Although hookahs (also narghiles) and hookah lounges are immensely popular, they have been limited to a few scenes: lounges with torn sofas and menus that consist of the full gambit of Hot Pockets, and places that are an uncomfortable mix between bar and cafe and vaguely dressed up to look Persian.

However, Eric Gormand, founder of French narghiles company Airdiem, recently realized that the sickly-artificial flavored tobaccos used in hookahs can be replaced with high-end flavors such as foie gras.
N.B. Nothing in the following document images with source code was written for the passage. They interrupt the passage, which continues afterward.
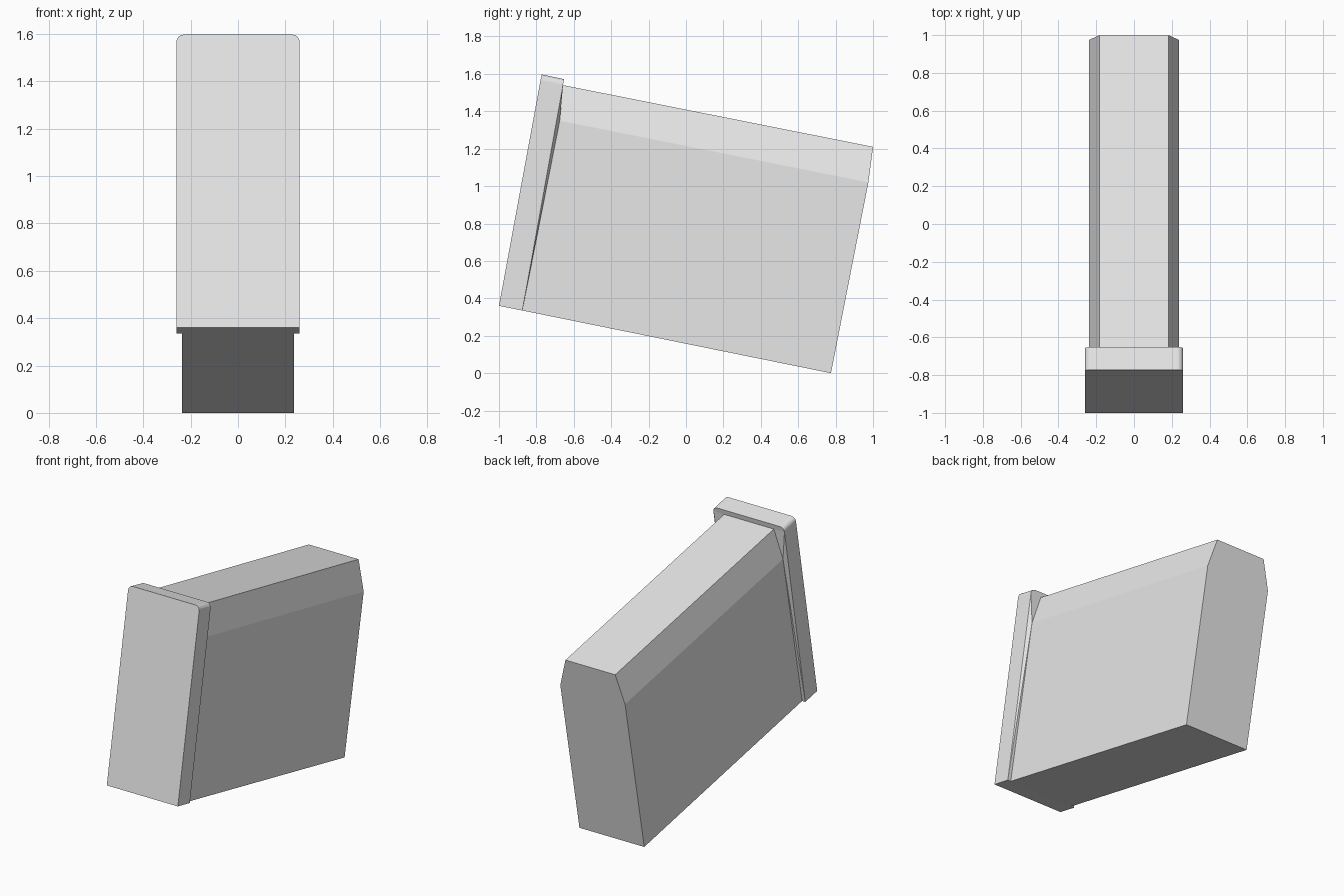
import bpy, bmesh, math
from mathutils import Vector

cube = bpy.data.objects.get("Cube")
if cube:
    bpy.data.objects.remove(cube, do_unlink=True)

grey = bpy.data.materials.new("light grey")
grey.use_nodes = True
colour = (0.8, 0.8, 0.8, 1)
grey.diffuse_color = colour
grey.node_tree.nodes["Principled BSDF"].inputs["Base Color"].default_value = colour


def mirrored(half):
    """Close a right-hand outline, listed bottom to top, across x = 0."""
    return half + [Vector((-p.x, p.y, p.z)) for p in reversed(half)]


def add_ring(bm, points):
    verts = [bm.verts.new(p) for p in points]
    return [bm.edges.new((verts[i - 1], verts[i])) for i in range(len(verts))], verts


def finish(bm, name):
    bmesh.ops.recalc_face_normals(bm, faces=bm.faces)
    mesh = bpy.data.meshes.new(name)
    bm.to_mesh(mesh)
    bm.free()
    mesh.materials.append(grey)
    obj = bpy.data.objects.new(name, mesh)
    bpy.context.collection.objects.link(obj)


def body_outline(points):
    widths = (0.237, 0.237, 0.182)
    return mirrored([Vector((w, y, z)) for w, (y, z) in zip(widths, points)])


def plate_outline(bottom, top, width=0.26, radius=0.03, steps=4):
    low, high = Vector((0, *bottom)), Vector((0, *top))
    up = (high - low).normalized()
    half = [low + Vector((width, 0, 0))]
    for i in range(steps + 1):
        a = math.radians(90) * i / steps
        half.append(high + Vector((width - radius + radius * math.cos(a), 0, 0))
                    + up * radius * (math.sin(a) - 1))
    return mirrored(half)


body_front = body_outline([(-0.875, 0.335), (-0.675, 1.35), (-0.658, 1.54)])
body_back = body_outline([(0.775, 0), (0.975, 1.02), (1.0, 1.21)])

# Long tilted body with tapered upper sides
bm = bmesh.new()
front, front_verts = add_ring(bm, body_front)
back, back_verts = add_ring(bm, body_back)
bmesh.ops.bridge_loops(bm, edges=front + back)
bm.faces.new(front_verts)
bm.faces.new(back_verts)
finish(bm, "body")

# Wider front plate with rounded top corners, its rear rim sloping to the body
bm = bmesh.new()
face, face_verts = add_ring(bm, plate_outline((-1, 0.36), (-0.772, 1.597)))
rim, _ = add_ring(bm, plate_outline((-0.875, 0.335), (-0.652, 1.572)))
inner, inner_verts = add_ring(bm, body_front)
bmesh.ops.bridge_loops(bm, edges=face + rim)
bmesh.ops.bridge_loops(bm, edges=rim + inner)
bm.faces.new(face_verts)
bm.faces.new(inner_verts)
finish(bm, "front_plate")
This vision, called Aroma-Vapology, is earning hookahs spots in fashionable restaurants and hotels, and creating a new tool for chefs in molecular gastronomy.

Though the term ‘molecular gastronomy’ is a vague one that annoys many chefs because it “makes what they do sound like scientific party tricks,” but generally means making “the most delicious, technically exquisite food.”

The movement’s start is often accredited to renowned Catalonian chef, Ferran Adria, whose revolutionary El Bulli restaurant earned five World’s Best Restaurant titles, and about 800,000 reservation requests a year. Dishes like Air of Honey with Flowers and Pistachio Nuts, and martinis which were made from reconstituted olives placed on the tongue and followed by a spritz of atomized gin and vermouth, drew foodies from all over the world.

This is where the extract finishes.